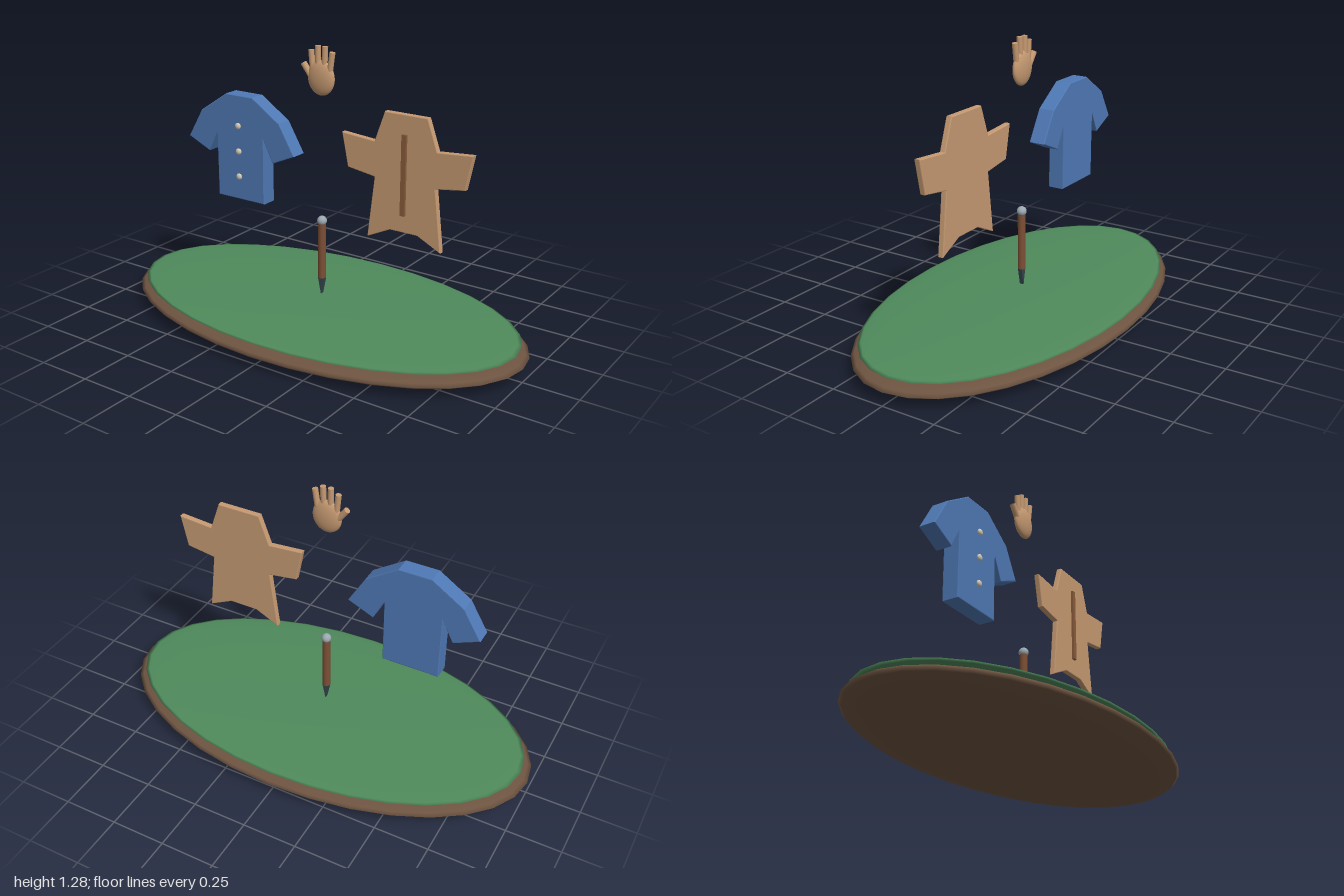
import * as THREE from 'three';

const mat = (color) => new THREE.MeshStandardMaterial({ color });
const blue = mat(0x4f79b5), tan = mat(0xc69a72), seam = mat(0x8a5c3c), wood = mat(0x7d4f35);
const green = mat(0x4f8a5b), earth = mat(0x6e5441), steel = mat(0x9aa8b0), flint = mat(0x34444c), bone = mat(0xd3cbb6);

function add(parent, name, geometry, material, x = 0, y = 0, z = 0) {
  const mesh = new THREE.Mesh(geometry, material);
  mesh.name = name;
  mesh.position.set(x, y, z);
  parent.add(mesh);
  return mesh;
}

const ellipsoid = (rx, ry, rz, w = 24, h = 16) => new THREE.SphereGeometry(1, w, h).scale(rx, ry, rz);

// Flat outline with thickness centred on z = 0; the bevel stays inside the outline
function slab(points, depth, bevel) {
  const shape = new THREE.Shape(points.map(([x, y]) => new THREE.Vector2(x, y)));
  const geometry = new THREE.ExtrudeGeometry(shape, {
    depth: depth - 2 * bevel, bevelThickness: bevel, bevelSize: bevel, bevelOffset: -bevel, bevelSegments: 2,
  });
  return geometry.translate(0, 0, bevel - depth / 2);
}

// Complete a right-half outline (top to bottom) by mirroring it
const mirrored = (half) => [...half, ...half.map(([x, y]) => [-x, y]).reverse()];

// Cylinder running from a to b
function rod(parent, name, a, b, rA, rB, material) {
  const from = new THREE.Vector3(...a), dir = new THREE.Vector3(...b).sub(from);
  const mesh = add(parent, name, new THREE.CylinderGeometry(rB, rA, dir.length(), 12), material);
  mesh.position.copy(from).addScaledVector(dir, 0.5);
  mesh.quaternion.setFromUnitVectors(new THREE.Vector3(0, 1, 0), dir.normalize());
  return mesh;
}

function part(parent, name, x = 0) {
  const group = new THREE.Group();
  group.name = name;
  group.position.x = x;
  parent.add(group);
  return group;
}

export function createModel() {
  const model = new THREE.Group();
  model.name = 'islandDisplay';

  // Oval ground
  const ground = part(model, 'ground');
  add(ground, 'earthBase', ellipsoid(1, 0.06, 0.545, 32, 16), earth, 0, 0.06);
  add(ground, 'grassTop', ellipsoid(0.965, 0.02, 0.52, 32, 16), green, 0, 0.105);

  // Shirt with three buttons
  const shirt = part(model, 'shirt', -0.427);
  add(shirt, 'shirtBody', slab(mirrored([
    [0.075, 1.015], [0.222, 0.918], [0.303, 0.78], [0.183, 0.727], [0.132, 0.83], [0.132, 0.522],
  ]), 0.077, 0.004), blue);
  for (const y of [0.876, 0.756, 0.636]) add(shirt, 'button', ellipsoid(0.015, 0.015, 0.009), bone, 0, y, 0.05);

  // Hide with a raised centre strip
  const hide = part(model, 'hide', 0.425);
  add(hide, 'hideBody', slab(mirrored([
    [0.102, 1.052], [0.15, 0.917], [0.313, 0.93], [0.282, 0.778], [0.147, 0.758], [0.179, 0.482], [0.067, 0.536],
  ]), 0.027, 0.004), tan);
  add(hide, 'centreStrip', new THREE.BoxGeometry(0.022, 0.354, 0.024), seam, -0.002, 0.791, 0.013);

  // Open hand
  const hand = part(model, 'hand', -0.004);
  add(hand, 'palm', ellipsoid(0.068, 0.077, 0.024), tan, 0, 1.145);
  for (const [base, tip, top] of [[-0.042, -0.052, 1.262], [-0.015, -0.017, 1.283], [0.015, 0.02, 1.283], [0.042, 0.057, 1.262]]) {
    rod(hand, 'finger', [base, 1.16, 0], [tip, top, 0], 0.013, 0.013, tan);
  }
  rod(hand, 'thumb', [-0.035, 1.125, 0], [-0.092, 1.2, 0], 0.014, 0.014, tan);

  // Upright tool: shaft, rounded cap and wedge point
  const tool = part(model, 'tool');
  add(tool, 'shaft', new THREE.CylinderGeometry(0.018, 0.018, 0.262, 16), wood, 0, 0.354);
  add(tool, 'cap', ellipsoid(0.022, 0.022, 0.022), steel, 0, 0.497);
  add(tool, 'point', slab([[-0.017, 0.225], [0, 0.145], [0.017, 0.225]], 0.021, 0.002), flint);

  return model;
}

· · ·

■ Work to be completed ■
Each line from the first line of the material above through the line containing "mesh.name = name;" is to be reproduced exactly, with both ends kept and pictures left out.

■ Answer section ■
import * as THREE from 'three';

const mat = (color) => new THREE.MeshStandardMaterial({ color });
const blue = mat(0x4f79b5), tan = mat(0xc69a72), seam = mat(0x8a5c3c), wood = mat(0x7d4f35);
const green = mat(0x4f8a5b), earth = mat(0x6e5441), steel = mat(0x9aa8b0), flint = mat(0x34444c), bone = mat(0xd3cbb6);

function add(parent, name, geometry, material, x = 0, y = 0, z = 0) {
  const mesh = new THREE.Mesh(geometry, material);
  mesh.name = name;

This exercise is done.